NEW YORK - "The holy grail of coins" and two of the world’s most valuable items in stamp-collecting are going up for auction next week in New York and could sell for a combined $37 million.
The three items, an "elusive" 1933 Double Eagle Coin, the sole-surviving British Guiana One-Cent Magenta and a sheet of U.S. postage stamps with a printing error called the Inverted Jenny Plate Block, are all poised to set new world auction records in their respective categories, according to Sotheby’s New York, which is holding the sale on June 8.
The treasured items are from the personal collection of fashion designer Stuart Weitzman.
The 1918 24-Cent Inverted Jenny Plate Block, 1933 Double Eagle coin and 1856 British Guiana One-Cent Magenta are pictured in a provided image. (Photo courtesy of Sotheby’s)
The 1933 Double Eagle coin
The 1933 Double Eagle coin, which is a $20 gold coin, last set a world record when Weitzman purchased the coin in 2002. It is America’s last gold coin struck for circulation, featuring Liberty on one side and an American eagle in flight on the other. However, President Franklin Roosevelt in 1933 took the country off the gold standard and almost all 1933 Double Eagles were ordered destroyed, Sotheby’s said.
But a handful later appeared on the market, prompting a Secret Service investigation in 1944 that determined "all 1933 Double Eagles in collectors’ hands had been stolen from the United States Mint, and therefore illegal to own," the organization said.
The whereabouts of the coin going up for sale on June 8 remained a mystery until 1996 when it was seized by the Secret Service in a sting operation at the Waldorf Astoria in New York, Sotheby’s said. After a years-long legal battle, the U.S. government permitted this single 1933 Double Eagle to be privately owned.
The 1933 Double Eagle coin (PHOTO BY SQUAREMOOSE via SOTHEBY’S)
To this day, Stuart Weitzman’s 1933 Double Eagle is "the only example the United States Government has ever authorized, or ever intends to authorize, for private ownership," Sotheby’s said.
The 1856 British Guiana One-Cent Magenta
The sole-surviving example of the 1856 British Guiana One-Cent Magenta has been heralded as "the pinnacle of stamp collecting" for more than a century, Sotheby’s said.
It has set a new record price for a single stamp each of the four times it has sold at auction. It last sold to Weitzman in 2014 at Sotheby’s for $9.48 million, nearly one billion times its original face value, the organization said.

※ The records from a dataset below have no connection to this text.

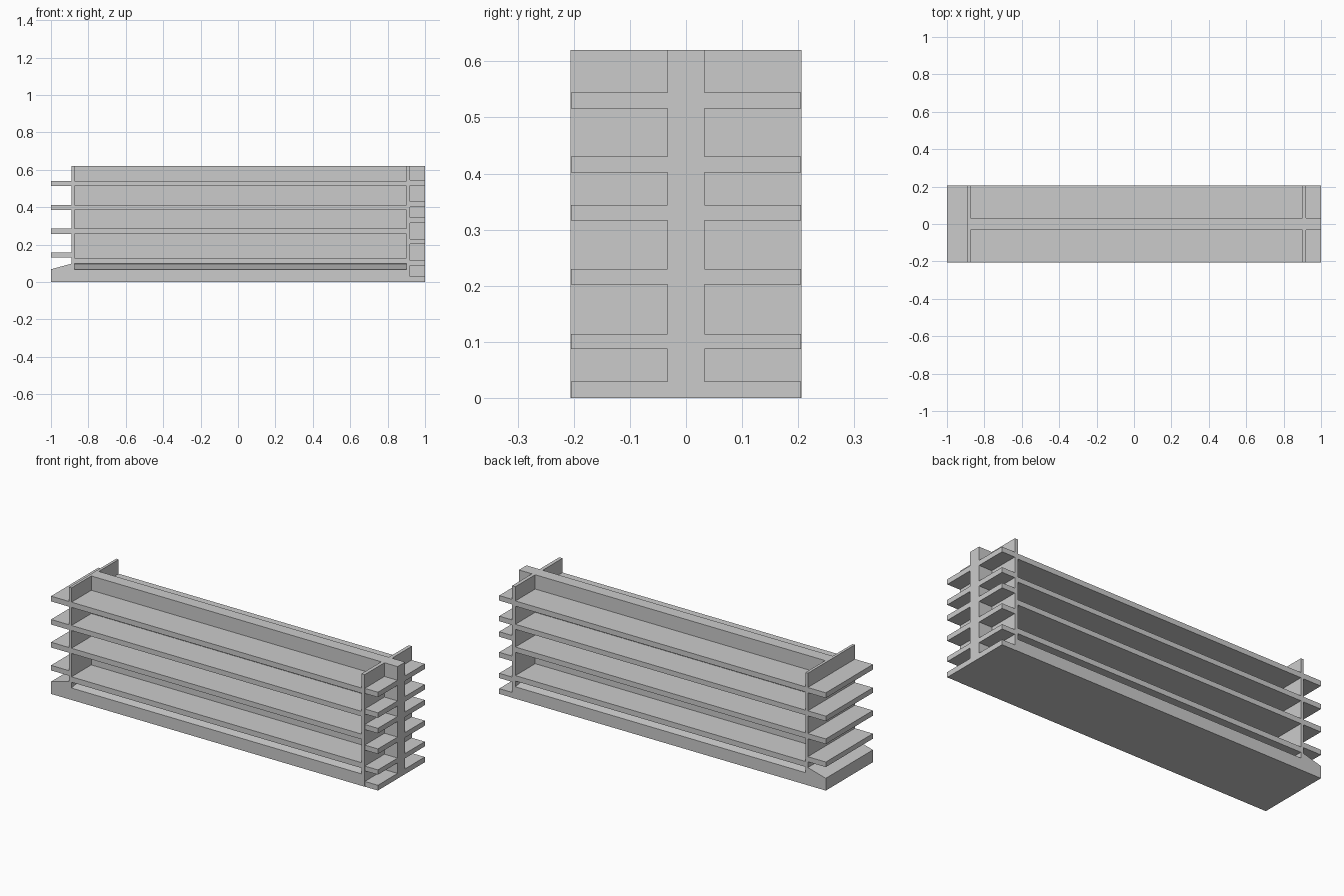
import bpy, bmesh

if "Cube" in bpy.data.objects:
    bpy.data.objects.remove(bpy.data.objects["Cube"])

W = 0.206          # half depth of the body
SPINE = 0.033      # half thickness of the central wall


def prism(name, outline, axis, lo, hi):
    """Extrude a closed outline along x or y between lo and hi."""
    bm = bmesh.new()

    def point(a, b, t):
        return (t, a, b) if axis == 'x' else (a, t, b)

    rings = [[bm.verts.new(point(a, b, t)) for a, b in outline] for t in (lo, hi)]
    n = len(outline)
    bm.faces.new(rings[0])
    bm.faces.new(rings[1][::-1])
    for i in range(n):
        j = (i + 1) % n
        bm.faces.new((rings[0][i], rings[1][i], rings[1][j], rings[0][j]))
    bmesh.ops.recalc_face_normals(bm, faces=bm.faces)
    mesh = bpy.data.meshes.new(name)
    bm.to_mesh(mesh)
    bm.free()
    obj = bpy.data.objects.new(name, mesh)
    bpy.context.collection.objects.link(obj)
    return obj


def box(name, x0, x1, y, z0, z1):
    """Box symmetric about y = 0."""
    return prism(name, [(x0, z0), (x1, z0), (x1, z1), (x0, z1)], 'y', -y, y)


# Central wall and the two full-width end plates
box("central_wall", -0.875, 1.0, SPINE, 0.0, 0.62)
box("left_end_plate", -0.89, -0.875, W, 0.0, 0.62)
box("right_end_plate", 0.90, 0.92, W, 0.0, 0.62)

# Base: ridged middle, sloped wedge on the left, thin foot on the right
prism("base", [(-W, 0), (W, 0), (W, 0.066), (SPINE, 0.096),
               (-SPINE, 0.096), (-W, 0.066)], 'x', -0.875, 0.90)
prism("left_wedge", [(-1, 0), (-0.89, 0), (-0.89, 0.098), (-1, 0.068)], 'y', -W, W)

# Long shelves between the end plates
for i, (z0, z1) in enumerate([(0.098, 0.128), (0.257, 0.286), (0.384, 0.412), (0.512, 0.541)]):
    box(f"long_shelf_{i + 1}", -0.875, 0.90, W, z0, z1)

# Short shelves projecting beyond the left plate
for i, (z0, z1) in enumerate([(0.130, 0.158), (0.257, 0.286), (0.384, 0.412), (0.512, 0.541)]):
    box(f"left_shelf_{i + 1}", -1.0, -0.89, W, z0, z1)

# Short shelves projecting beyond the right plate
for i, (z0, z1) in enumerate([(0, 0.029), (0.0875, 0.114), (0.202, 0.230),
                              (0.316, 0.344), (0.402, 0.430), (0.516, 0.544)]):
    box(f"right_shelf_{i + 1}", 0.92, 1.0, 0.205, z0, z1)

The stamp hails from British Guiana, known today as the independent nation of Guyana. Its history begins in 1852 when the colony's stamps were all imported from England, Sotheby's said. But a clerical error in 1855 led to a shortage of the stamps, prompting the British Guiana postmaster to turn to the printers of the local Royal Gazette newspaper to commission a contingency supply of stamps for the following year: the one-cent black on magenta-colored paper, a four-cent magenta, and a four-cent blue.
*The 1856 British Guiana One-Cent Magenta* (PHOTO BY SQUAREMOOSE via SOTHEBY’S)

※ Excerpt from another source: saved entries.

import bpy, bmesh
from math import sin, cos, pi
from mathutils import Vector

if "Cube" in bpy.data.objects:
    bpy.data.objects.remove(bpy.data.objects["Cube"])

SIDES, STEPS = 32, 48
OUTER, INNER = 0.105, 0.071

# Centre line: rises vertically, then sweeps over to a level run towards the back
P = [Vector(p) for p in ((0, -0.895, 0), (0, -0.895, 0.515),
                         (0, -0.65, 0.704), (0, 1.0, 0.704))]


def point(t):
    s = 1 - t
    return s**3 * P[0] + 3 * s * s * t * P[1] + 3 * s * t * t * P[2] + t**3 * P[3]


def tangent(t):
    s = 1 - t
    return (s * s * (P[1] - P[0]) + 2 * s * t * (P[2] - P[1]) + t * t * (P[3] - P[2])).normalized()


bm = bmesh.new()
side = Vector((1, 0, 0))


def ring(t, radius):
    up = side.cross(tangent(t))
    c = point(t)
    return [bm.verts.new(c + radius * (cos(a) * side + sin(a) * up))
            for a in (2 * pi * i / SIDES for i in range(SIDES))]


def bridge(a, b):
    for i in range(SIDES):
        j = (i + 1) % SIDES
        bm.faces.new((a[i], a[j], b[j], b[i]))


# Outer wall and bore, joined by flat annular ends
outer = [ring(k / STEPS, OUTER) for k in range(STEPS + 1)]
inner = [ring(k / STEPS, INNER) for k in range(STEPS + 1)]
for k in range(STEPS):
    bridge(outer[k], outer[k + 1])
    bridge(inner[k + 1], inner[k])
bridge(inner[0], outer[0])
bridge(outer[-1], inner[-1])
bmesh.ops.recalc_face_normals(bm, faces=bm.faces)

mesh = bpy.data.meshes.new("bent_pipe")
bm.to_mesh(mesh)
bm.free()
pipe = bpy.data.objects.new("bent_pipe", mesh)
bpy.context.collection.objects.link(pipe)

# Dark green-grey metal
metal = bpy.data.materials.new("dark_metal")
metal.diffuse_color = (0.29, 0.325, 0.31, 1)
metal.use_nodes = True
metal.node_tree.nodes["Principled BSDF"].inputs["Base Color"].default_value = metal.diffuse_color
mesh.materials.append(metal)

The sole-surviving example of the one-cent magenta was first rediscovered in 1873 by a 12-year-old schoolboy living with his family in British Guiana. It then passed through several notable stamp collections — before ultimately making its way to Weitzman.
Sotheby’s said anticipates that both the British Guiana and Double Eagle coin will sell for an estimated $10 million to $15 million each — and will set new world auction records in their respective categories.
The 1918 24-Cent Inverted Jenny Plate Block
Called the 1918 24-Cent Inverted Jenny Plate Block, the very first U.S. airmail issue is the "most famous and valuable item" in the United States stamp collecting — thanks to a printing error, Sotheby’s said.
The United States Postal Service released a special bi-colored stamp in May 1918 featuring a blue Curtiss JN-4 "Jenny" biplane – the country’s first airmail carrier – surrounded by a carmine red frame. A printing error resulted in a single sheet of 100 stamps with the biplanes appearing upside-down, the organization said.
The 1918 24-Cent Inverted Jenny Plate Block sold for $24, the face value of the 100 stamps, to cashier and stamp collector William T. Robey.
"Robey recognized the rarity of the flawed sheet and rebuffed the USPS demands that he return the stamps after they learned of their mistake," Sotheby’s said on its website. "Instead he sold the sheet just a few days later marking the beginning of the wild and sinuous journey of the 100 Inverted Jennies, which encompasses some of the greatest stories in American stamp history."
The 1918 24-Cent Inverted Jenny Plate Block (PHOTO BY SQUAREMOOSE via SOTHEBY’S)
It last appeared on the market 16 years ago when it sold at auction for $2.97 million. It was later purchased privately by Weitzman in 2014.
Sotheby’s said it expects the Inverted Jenny to eclipse its own record for an American philatelic item and sell for an estimated $5 million to $7 million.
This story was reported from Cincinnati.